Volunteers who helped save Kilmainham Gaol from ruins to be recognised in 1916 celebrations
A special appeal is being launched to track down volunteers who helped restore the then ruined Kilmainham Gaol 50 years ago.
The prison will play a vital role in the commemoration of the 1916 Rising as most of the leaders of the rebellion were imprisoned and then executed there.
But in the decades that followed, the jail ceased to be used as a prison and it fell into disrepair.
The Kilmainham Gaol Restoration Society started to renovate the decaying building in 1960.
Hundreds of volunteers gave freely of their time and skills to ensure that the building was saved from ruin.
Kilmainham Gaol was formally opened as a museum in 1966 by then President Eamon de Valera on the 50th anniversary of the 1916 Rising.
The building was handed over to the Office of Public Works in 1986, declared a national monument and gets about 330,000 visitors a year.
As part of the 1916 centenary, the Kilmainham Courthouse is being restored as a visitor centre.
However, the minister in charge of the OPW, Simon Harris, wants to acknowledge the work of the volunteers who helped to save Kilmainham Gaol from ruin over 50 years ago.
Mr Harris is linking up with the Kilmainham Gaol Board of Visitors.
"These people worked tirelessly for many years on an unpaid basis so that the gaol could be saved from total decay and it is our intention that their effort will be recognised publicly during 2016," Mr Harris said.
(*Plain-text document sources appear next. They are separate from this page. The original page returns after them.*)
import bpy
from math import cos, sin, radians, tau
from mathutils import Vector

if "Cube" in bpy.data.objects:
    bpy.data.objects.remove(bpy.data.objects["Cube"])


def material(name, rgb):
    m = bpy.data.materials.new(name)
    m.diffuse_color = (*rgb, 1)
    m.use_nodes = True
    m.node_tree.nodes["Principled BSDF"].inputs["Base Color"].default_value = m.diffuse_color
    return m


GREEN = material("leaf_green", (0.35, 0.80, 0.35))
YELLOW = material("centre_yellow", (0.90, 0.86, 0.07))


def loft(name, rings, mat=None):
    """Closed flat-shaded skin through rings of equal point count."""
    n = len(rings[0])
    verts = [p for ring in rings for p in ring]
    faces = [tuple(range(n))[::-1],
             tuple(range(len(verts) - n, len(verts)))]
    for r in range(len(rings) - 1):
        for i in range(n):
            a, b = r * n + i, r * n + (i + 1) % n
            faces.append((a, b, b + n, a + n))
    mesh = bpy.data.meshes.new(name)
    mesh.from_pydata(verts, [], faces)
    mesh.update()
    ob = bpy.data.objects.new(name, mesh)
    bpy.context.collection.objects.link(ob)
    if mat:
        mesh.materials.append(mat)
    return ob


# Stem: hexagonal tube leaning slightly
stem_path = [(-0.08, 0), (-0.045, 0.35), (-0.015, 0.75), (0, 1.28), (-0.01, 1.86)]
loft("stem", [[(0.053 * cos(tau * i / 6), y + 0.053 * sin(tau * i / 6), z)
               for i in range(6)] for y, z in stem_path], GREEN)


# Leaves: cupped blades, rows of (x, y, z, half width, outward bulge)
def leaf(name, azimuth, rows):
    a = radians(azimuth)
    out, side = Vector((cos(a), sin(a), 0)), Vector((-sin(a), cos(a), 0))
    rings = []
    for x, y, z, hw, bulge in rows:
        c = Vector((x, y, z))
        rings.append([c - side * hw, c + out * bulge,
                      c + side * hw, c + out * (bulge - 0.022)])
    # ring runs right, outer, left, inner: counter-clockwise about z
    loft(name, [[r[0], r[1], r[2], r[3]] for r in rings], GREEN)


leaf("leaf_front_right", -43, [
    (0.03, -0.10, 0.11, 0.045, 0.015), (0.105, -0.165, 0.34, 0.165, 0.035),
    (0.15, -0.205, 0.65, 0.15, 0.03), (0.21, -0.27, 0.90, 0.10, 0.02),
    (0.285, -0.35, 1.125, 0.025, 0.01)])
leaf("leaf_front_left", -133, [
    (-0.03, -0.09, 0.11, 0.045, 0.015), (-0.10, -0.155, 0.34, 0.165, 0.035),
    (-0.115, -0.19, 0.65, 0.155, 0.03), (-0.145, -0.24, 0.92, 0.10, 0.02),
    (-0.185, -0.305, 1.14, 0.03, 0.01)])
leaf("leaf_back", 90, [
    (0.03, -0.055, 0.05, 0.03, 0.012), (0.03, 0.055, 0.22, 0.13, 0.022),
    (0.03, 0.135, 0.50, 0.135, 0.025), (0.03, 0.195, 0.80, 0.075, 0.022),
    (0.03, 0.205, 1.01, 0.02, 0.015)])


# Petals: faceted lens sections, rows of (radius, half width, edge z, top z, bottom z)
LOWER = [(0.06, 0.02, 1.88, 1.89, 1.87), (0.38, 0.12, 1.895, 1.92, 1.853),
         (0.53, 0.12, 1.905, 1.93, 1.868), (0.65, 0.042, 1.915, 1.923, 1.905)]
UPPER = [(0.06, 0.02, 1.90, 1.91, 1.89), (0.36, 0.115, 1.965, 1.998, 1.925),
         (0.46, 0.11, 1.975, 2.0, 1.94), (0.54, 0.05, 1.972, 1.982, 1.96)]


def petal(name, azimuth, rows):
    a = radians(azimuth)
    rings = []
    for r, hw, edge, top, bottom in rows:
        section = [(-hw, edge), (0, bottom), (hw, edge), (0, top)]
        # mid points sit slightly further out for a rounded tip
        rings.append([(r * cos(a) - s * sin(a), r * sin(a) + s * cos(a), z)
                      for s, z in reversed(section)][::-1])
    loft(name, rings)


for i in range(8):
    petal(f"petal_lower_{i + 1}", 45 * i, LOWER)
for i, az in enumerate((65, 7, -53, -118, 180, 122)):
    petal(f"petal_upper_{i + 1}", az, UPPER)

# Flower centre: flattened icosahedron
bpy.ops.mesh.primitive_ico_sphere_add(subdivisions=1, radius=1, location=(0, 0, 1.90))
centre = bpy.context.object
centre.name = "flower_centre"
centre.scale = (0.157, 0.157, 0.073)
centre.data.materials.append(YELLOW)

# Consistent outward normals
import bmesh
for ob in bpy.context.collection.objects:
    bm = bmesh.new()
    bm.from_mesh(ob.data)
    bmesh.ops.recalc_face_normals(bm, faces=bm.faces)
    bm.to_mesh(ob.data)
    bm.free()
"A number of our old colleagues still visit the gaol and are proud to see what they achieved," said Damien Cassidy of the Kilmainham Gaol Board of Visitors.